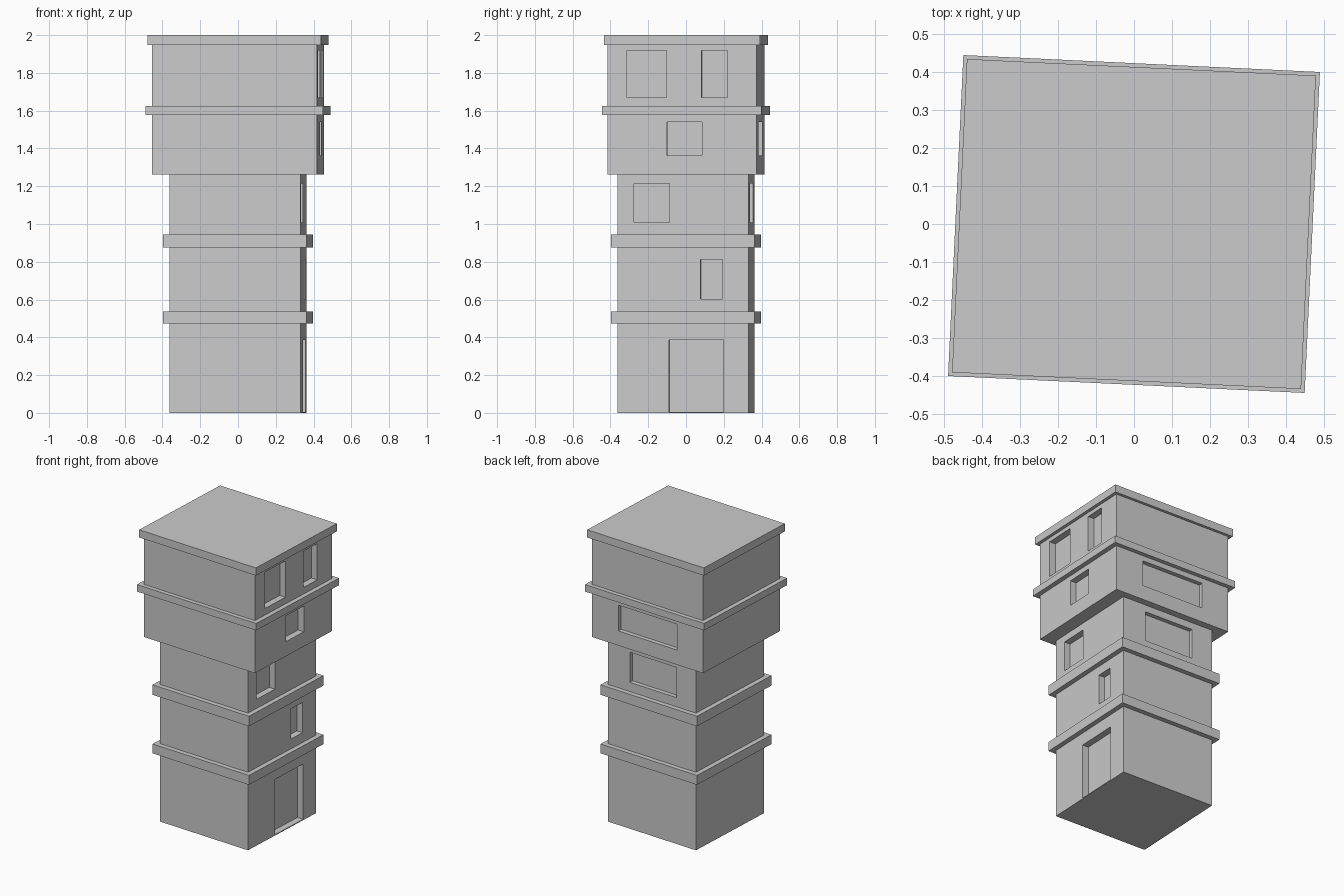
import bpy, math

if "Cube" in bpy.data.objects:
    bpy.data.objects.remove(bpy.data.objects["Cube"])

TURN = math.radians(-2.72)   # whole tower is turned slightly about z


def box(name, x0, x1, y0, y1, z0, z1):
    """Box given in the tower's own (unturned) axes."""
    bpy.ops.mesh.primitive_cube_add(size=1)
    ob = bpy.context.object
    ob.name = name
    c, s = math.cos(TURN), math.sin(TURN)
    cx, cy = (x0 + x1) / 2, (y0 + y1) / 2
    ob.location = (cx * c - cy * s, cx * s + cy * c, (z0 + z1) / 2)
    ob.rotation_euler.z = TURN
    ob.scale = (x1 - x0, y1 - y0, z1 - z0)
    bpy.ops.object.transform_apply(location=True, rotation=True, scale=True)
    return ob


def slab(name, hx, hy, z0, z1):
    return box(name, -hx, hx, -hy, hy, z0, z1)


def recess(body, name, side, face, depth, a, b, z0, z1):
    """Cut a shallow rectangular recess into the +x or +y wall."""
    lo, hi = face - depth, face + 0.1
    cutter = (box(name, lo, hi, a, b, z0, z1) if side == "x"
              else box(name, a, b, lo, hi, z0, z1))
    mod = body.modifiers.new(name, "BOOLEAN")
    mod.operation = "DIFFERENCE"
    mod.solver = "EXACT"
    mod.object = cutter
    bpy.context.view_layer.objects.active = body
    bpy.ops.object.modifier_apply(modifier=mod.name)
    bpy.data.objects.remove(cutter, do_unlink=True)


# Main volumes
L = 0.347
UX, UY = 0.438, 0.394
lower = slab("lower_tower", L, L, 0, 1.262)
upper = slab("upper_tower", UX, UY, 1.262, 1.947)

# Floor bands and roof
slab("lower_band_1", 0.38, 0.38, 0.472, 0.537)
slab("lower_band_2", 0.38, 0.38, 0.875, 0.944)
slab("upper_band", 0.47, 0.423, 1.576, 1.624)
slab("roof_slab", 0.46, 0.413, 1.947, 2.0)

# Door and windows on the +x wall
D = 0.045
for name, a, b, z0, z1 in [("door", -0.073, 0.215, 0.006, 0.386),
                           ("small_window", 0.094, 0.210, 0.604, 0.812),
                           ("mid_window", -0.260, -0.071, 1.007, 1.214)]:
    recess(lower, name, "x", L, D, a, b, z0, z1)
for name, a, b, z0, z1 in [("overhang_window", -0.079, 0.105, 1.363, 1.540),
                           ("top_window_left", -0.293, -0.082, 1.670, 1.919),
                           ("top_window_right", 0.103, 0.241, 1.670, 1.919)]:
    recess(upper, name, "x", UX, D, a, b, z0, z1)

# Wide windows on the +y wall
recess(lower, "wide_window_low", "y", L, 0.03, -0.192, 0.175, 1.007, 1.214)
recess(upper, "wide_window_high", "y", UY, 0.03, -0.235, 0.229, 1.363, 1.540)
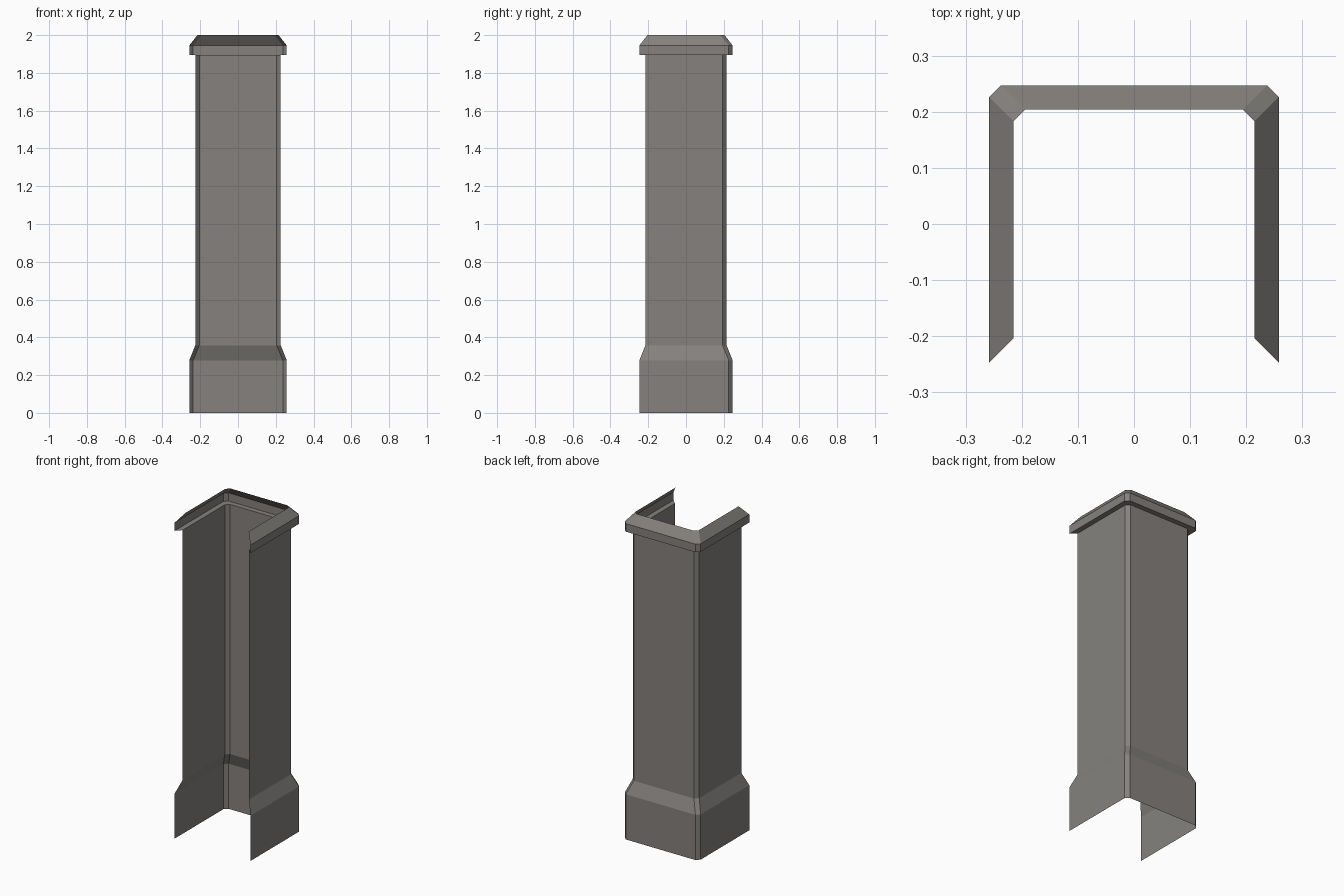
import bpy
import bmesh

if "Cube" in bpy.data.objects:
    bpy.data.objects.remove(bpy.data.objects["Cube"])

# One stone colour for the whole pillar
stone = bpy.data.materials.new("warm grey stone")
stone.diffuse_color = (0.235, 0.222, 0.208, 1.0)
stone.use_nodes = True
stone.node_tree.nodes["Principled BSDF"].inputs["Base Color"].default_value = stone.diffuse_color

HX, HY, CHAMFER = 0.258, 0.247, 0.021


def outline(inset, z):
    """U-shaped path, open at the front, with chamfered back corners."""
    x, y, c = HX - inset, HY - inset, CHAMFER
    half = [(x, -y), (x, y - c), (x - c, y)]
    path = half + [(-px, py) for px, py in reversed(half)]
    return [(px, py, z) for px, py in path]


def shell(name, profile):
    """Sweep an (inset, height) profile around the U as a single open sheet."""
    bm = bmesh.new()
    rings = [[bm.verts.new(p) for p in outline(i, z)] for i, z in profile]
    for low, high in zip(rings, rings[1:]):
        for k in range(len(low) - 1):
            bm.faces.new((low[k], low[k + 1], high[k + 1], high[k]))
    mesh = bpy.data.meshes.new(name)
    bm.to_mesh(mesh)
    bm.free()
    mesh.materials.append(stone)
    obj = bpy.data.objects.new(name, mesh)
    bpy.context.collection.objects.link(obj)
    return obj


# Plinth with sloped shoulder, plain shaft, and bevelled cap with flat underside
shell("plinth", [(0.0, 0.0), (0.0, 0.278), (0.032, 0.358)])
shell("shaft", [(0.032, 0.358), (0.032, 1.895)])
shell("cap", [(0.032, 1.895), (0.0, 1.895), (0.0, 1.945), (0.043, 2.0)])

+-------+

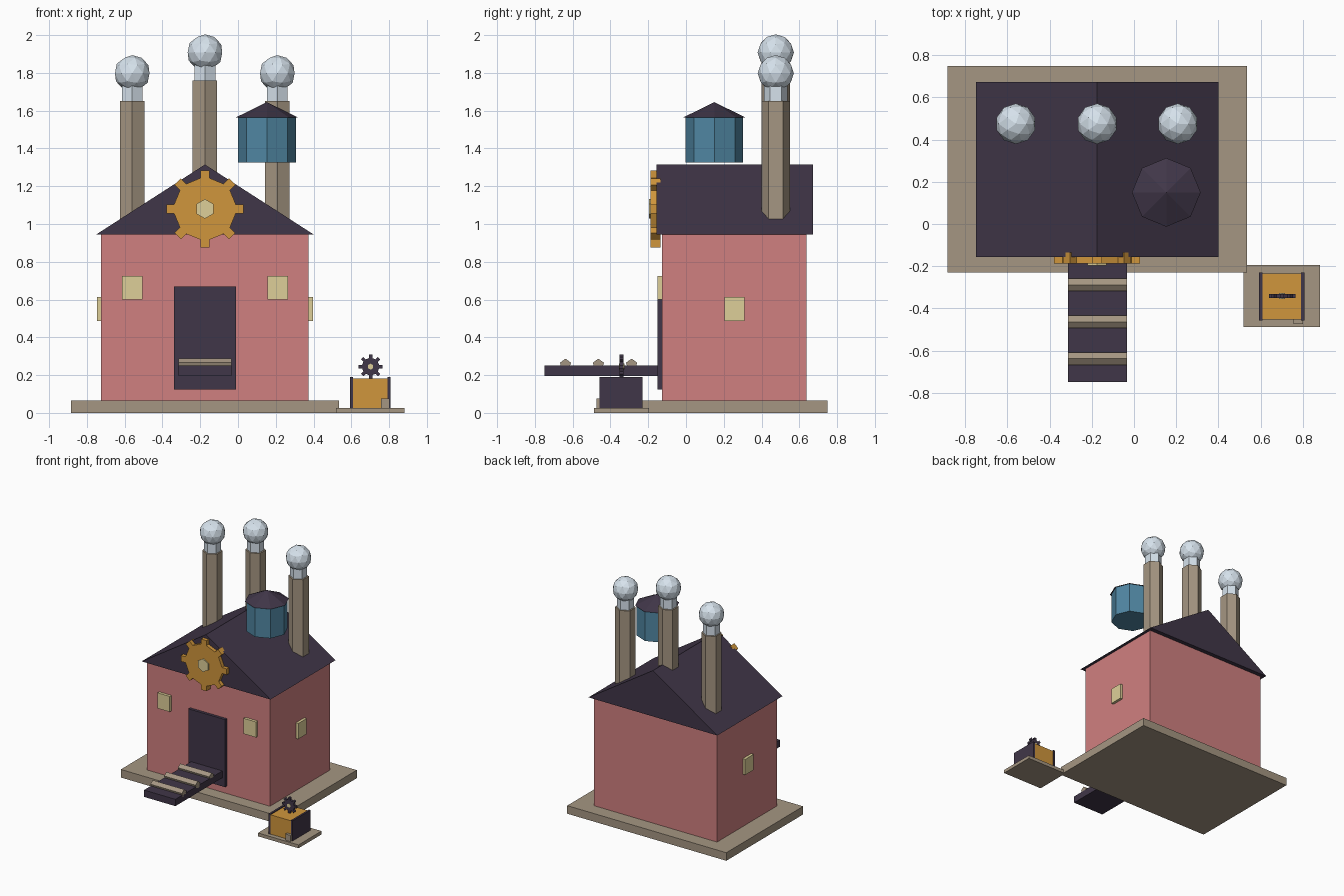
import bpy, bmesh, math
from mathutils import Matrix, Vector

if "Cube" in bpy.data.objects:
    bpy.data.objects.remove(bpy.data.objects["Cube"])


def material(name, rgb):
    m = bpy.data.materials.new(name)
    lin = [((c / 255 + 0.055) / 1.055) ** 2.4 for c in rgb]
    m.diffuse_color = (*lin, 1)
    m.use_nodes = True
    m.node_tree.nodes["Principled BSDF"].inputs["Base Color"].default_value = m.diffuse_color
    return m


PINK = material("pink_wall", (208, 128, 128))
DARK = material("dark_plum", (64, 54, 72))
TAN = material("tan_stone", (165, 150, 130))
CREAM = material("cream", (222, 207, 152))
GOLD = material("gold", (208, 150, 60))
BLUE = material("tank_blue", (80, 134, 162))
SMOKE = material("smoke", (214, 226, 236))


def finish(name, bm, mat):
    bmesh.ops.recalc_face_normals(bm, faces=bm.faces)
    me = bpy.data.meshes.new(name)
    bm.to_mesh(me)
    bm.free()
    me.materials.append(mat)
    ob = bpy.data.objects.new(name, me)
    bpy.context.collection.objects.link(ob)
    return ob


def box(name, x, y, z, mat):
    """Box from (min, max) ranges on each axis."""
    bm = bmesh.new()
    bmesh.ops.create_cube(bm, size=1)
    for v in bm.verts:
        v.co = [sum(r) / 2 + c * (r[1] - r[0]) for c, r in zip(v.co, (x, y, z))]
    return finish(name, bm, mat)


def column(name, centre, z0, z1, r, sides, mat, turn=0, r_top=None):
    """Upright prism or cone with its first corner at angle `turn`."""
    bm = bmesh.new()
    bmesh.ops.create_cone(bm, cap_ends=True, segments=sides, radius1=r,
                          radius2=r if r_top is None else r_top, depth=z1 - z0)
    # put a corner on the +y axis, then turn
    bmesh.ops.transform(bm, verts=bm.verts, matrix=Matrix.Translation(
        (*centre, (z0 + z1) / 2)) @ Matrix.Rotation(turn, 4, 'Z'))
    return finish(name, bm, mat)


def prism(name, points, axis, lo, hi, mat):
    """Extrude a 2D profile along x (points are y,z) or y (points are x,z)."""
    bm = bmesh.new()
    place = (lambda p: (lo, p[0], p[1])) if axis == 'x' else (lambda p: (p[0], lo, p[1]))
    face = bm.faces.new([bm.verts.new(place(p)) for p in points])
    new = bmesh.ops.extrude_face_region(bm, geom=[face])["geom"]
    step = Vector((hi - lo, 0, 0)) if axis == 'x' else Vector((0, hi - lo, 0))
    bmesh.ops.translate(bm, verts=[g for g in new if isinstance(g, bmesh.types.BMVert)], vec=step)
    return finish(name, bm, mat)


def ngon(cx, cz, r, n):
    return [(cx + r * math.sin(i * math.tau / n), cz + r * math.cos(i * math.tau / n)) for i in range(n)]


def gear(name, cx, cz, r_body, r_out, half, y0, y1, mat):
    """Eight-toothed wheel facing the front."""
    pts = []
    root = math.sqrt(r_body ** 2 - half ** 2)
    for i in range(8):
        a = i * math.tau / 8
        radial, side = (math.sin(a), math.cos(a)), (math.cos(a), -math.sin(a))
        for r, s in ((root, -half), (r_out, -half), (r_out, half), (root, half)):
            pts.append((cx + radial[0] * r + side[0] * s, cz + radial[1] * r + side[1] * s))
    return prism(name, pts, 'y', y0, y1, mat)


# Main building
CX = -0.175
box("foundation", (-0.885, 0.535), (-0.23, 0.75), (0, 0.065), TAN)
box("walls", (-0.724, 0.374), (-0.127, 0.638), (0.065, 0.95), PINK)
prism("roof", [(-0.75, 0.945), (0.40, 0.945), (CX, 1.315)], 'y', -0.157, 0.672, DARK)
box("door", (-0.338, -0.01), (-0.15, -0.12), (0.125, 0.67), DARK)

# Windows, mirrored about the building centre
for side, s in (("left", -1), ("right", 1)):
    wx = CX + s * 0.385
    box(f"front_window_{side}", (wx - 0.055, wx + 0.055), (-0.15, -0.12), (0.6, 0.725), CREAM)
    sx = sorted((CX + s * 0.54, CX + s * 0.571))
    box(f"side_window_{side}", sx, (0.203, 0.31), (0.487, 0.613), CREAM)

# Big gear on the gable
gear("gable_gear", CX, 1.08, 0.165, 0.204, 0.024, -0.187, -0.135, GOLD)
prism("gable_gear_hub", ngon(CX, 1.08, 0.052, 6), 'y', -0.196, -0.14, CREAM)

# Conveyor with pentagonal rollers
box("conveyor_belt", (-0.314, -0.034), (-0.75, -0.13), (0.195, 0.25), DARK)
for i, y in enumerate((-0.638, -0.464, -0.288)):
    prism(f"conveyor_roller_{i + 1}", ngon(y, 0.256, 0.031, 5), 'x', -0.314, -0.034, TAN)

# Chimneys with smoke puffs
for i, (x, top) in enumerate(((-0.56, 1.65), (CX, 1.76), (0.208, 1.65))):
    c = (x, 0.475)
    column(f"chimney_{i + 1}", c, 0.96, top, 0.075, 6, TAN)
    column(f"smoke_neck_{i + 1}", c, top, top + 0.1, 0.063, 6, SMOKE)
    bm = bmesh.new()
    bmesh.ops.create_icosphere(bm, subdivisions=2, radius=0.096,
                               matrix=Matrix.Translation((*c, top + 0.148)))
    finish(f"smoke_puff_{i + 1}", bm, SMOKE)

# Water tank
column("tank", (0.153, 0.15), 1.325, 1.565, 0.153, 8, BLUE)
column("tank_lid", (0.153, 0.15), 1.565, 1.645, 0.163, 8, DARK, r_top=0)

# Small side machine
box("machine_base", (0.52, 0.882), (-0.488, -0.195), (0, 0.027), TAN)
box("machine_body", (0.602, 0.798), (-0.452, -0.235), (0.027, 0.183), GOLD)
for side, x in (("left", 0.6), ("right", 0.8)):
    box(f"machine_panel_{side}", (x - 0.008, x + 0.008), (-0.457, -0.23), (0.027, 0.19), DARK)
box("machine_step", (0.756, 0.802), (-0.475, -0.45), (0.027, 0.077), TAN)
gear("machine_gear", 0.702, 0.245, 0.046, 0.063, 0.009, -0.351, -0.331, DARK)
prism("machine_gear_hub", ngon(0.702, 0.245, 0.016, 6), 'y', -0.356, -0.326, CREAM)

+-------+

## Exercise directions
Going back to the entries above, set down exactly the lines that begin at the one with "bmesh.ops.create_cube(bm, size=1)" and end at the one with "face = bm.faces.new([bm.verts.new(place(p))", both included, and nothing else.

## Solved problem
    bmesh.ops.create_cube(bm, size=1)
    for v in bm.verts:
        v.co = [sum(r) / 2 + c * (r[1] - r[0]) for c, r in zip(v.co, (x, y, z))]
    return finish(name, bm, mat)


def column(name, centre, z0, z1, r, sides, mat, turn=0, r_top=None):
    """Upright prism or cone with its first corner at angle `turn`."""
    bm = bmesh.new()
    bmesh.ops.create_cone(bm, cap_ends=True, segments=sides, radius1=r,
                          radius2=r if r_top is None else r_top, depth=z1 - z0)
    # put a corner on the +y axis, then turn
    bmesh.ops.transform(bm, verts=bm.verts, matrix=Matrix.Translation(
        (*centre, (z0 + z1) / 2)) @ Matrix.Rotation(turn, 4, 'Z'))
    return finish(name, bm, mat)


def prism(name, points, axis, lo, hi, mat):
    """Extrude a 2D profile along x (points are y,z) or y (points are x,z)."""
    bm = bmesh.new()
    place = (lambda p: (lo, p[0], p[1])) if axis == 'x' else (lambda p: (p[0], lo, p[1]))
    face = bm.faces.new([bm.verts.new(place(p)) for p in points])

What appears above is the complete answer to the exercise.